EXTRACTED RECORDS below:
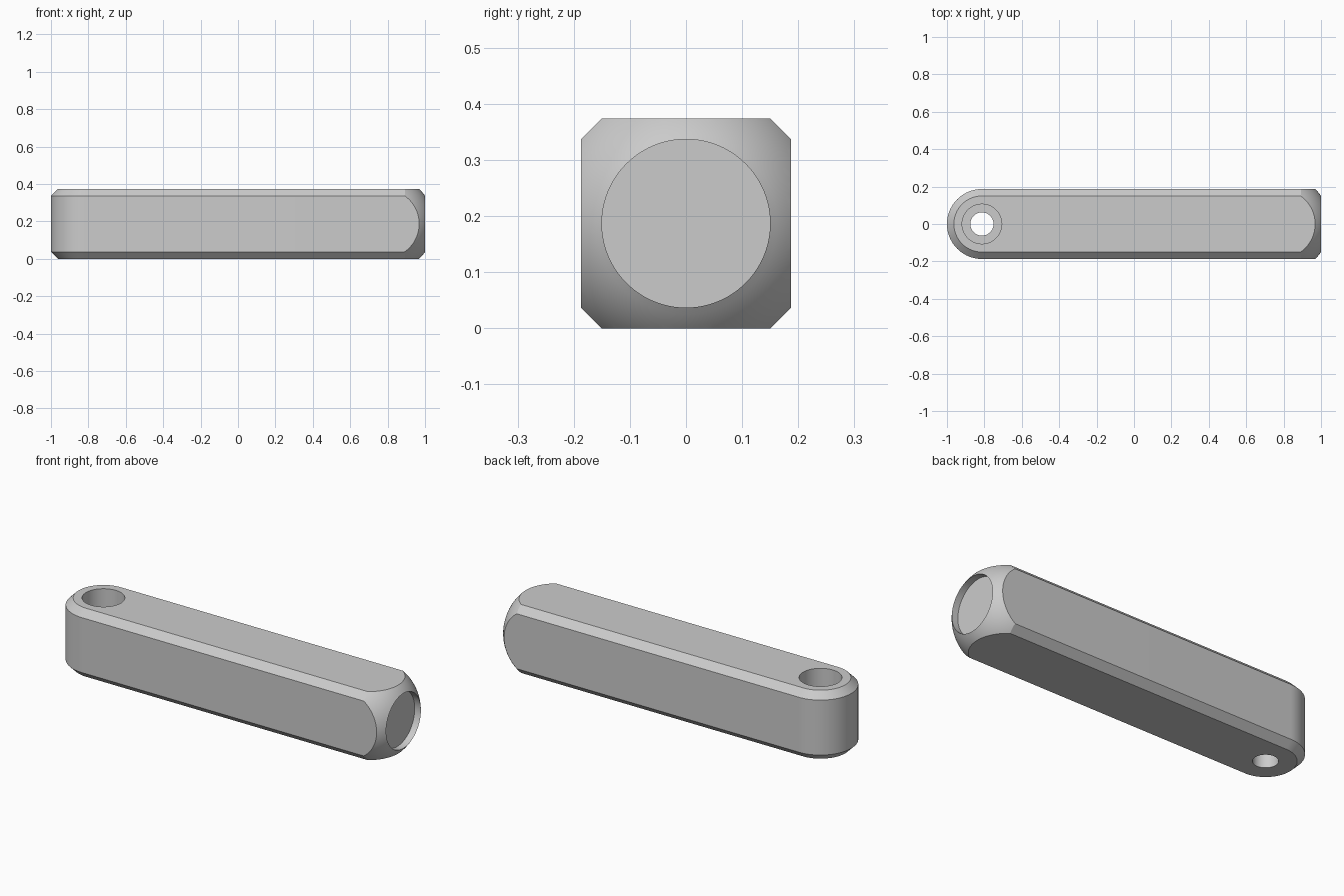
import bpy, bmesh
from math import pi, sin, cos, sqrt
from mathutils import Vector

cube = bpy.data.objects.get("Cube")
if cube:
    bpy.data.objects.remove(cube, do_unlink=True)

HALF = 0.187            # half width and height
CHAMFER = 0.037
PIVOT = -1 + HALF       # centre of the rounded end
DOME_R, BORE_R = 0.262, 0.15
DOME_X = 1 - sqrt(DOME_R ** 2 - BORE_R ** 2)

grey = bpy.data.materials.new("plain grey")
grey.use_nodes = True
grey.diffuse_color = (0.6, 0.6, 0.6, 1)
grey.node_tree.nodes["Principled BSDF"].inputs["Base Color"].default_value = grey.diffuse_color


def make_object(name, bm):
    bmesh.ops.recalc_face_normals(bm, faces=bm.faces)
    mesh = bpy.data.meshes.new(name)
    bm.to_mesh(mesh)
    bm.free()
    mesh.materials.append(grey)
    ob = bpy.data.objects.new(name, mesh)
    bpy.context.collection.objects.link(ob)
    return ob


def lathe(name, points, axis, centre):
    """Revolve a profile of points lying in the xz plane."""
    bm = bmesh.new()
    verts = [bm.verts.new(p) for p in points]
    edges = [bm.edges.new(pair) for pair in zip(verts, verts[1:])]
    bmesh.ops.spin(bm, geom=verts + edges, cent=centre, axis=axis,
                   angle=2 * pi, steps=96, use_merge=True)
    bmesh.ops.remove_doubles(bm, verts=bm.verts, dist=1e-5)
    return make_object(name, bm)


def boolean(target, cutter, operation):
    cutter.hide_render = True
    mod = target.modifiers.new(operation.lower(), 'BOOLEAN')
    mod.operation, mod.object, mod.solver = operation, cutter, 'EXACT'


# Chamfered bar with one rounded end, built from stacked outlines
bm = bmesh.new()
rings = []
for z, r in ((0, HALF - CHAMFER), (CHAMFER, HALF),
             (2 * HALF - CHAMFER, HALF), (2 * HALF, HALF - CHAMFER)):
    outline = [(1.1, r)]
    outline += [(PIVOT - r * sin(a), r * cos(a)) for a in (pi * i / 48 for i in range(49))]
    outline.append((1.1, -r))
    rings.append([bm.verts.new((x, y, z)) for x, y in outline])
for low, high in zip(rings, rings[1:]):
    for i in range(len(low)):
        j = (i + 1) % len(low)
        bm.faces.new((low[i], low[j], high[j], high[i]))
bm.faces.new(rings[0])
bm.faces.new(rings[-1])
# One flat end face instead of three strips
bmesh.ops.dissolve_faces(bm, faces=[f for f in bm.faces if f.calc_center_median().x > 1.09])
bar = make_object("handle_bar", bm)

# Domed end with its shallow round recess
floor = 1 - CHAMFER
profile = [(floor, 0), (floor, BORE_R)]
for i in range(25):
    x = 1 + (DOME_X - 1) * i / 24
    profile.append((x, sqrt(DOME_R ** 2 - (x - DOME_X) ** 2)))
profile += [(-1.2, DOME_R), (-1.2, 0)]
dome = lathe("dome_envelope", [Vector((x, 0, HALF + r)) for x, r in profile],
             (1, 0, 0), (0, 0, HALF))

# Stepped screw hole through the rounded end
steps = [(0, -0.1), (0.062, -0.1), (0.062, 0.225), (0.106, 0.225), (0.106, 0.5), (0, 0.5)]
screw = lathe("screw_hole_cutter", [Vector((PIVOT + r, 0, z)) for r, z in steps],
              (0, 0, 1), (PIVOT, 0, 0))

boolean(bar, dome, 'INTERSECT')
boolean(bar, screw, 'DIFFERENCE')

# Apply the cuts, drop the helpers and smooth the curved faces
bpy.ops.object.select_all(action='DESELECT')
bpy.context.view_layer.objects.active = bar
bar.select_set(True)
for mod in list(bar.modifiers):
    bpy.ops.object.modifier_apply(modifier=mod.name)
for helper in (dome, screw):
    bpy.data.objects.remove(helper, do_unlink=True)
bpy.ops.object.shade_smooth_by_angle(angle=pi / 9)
End of EXTRACTED RECORDS.
EXTRACTED RECORDS below:
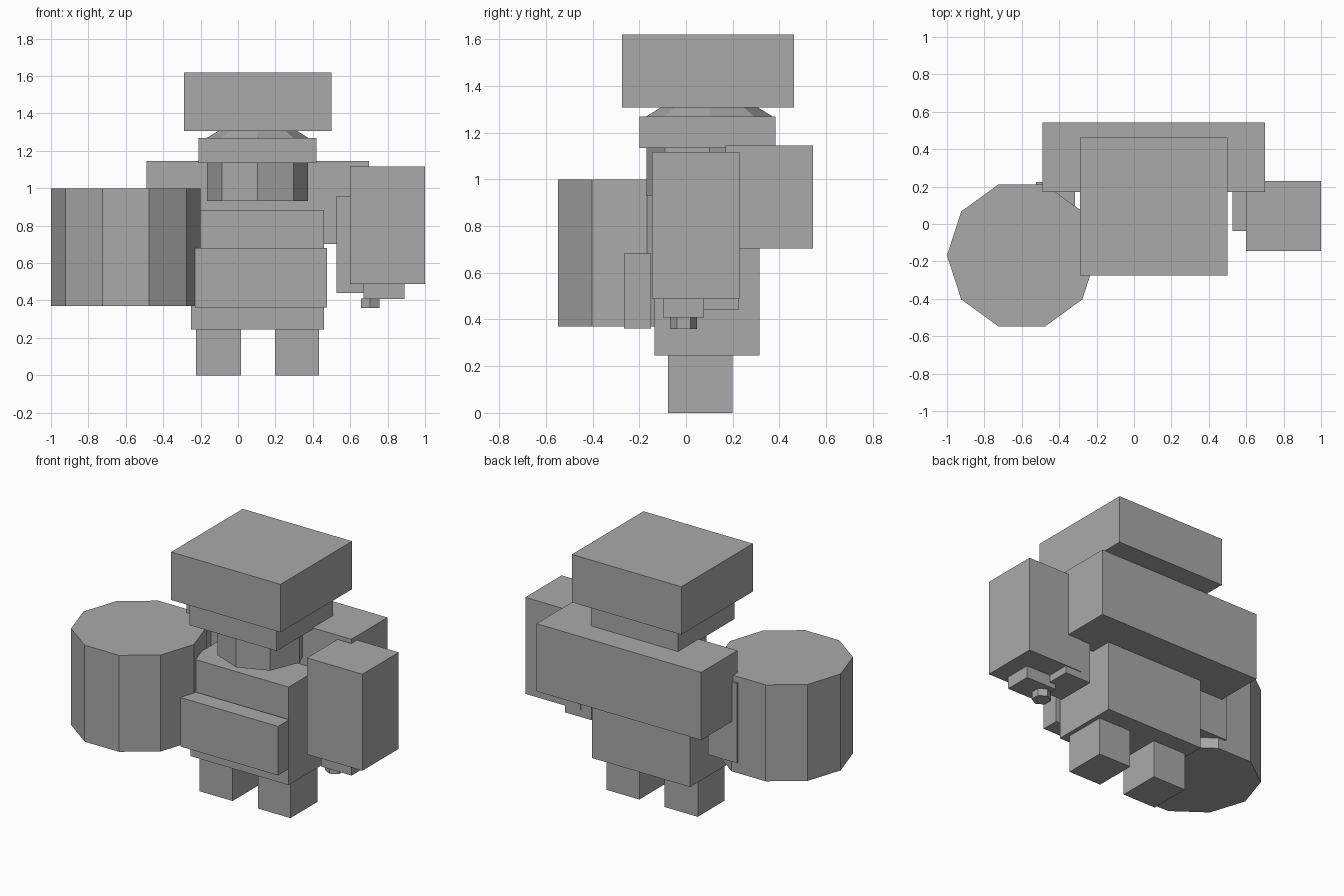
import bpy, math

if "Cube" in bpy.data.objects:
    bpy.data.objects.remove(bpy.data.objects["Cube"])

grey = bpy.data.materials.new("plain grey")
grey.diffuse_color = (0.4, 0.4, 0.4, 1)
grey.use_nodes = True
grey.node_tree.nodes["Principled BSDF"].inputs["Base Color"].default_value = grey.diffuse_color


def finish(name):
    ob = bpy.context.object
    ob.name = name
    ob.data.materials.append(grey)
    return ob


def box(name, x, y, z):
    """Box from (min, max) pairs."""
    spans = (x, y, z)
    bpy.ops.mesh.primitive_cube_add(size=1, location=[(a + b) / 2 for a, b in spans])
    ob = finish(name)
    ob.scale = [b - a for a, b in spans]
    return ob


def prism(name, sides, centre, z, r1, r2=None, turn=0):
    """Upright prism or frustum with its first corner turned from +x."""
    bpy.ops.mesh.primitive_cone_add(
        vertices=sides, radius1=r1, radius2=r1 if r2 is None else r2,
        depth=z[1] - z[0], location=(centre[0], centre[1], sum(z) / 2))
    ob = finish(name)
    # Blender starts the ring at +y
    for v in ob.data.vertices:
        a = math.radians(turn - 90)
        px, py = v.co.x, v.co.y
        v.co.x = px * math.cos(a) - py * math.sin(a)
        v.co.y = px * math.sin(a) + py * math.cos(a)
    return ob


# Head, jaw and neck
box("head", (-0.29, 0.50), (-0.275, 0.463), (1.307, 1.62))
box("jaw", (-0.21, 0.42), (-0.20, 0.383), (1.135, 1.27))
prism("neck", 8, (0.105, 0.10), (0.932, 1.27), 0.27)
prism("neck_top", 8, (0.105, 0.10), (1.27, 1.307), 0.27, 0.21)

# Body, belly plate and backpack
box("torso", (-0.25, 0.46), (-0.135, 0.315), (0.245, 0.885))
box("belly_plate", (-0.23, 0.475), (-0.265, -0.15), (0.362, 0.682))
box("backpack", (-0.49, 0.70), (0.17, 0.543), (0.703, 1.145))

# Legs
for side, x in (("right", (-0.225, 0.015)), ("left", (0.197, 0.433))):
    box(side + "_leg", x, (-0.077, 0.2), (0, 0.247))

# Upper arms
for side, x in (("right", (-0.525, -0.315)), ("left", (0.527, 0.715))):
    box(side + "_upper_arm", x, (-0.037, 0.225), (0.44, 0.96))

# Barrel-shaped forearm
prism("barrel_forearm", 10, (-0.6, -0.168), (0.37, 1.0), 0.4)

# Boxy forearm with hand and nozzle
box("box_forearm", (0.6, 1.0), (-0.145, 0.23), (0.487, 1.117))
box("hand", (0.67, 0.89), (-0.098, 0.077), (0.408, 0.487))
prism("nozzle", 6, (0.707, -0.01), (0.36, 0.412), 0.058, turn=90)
End of EXTRACTED RECORDS.
Take the stretch of lines above from the one containing "a = math.radians(turn - 90)" through the one containing "0.463), (1.307, 1.62))" and repeat it exactly, adding no other line.

§ ANSWER TO THIS TASK:
        a = math.radians(turn - 90)
        px, py = v.co.x, v.co.y
        v.co.x = px * math.cos(a) - py * math.sin(a)
        v.co.y = px * math.sin(a) + py * math.cos(a)
    return ob


# Head, jaw and neck
box("head", (-0.29, 0.50), (-0.275, 0.463), (1.307, 1.62))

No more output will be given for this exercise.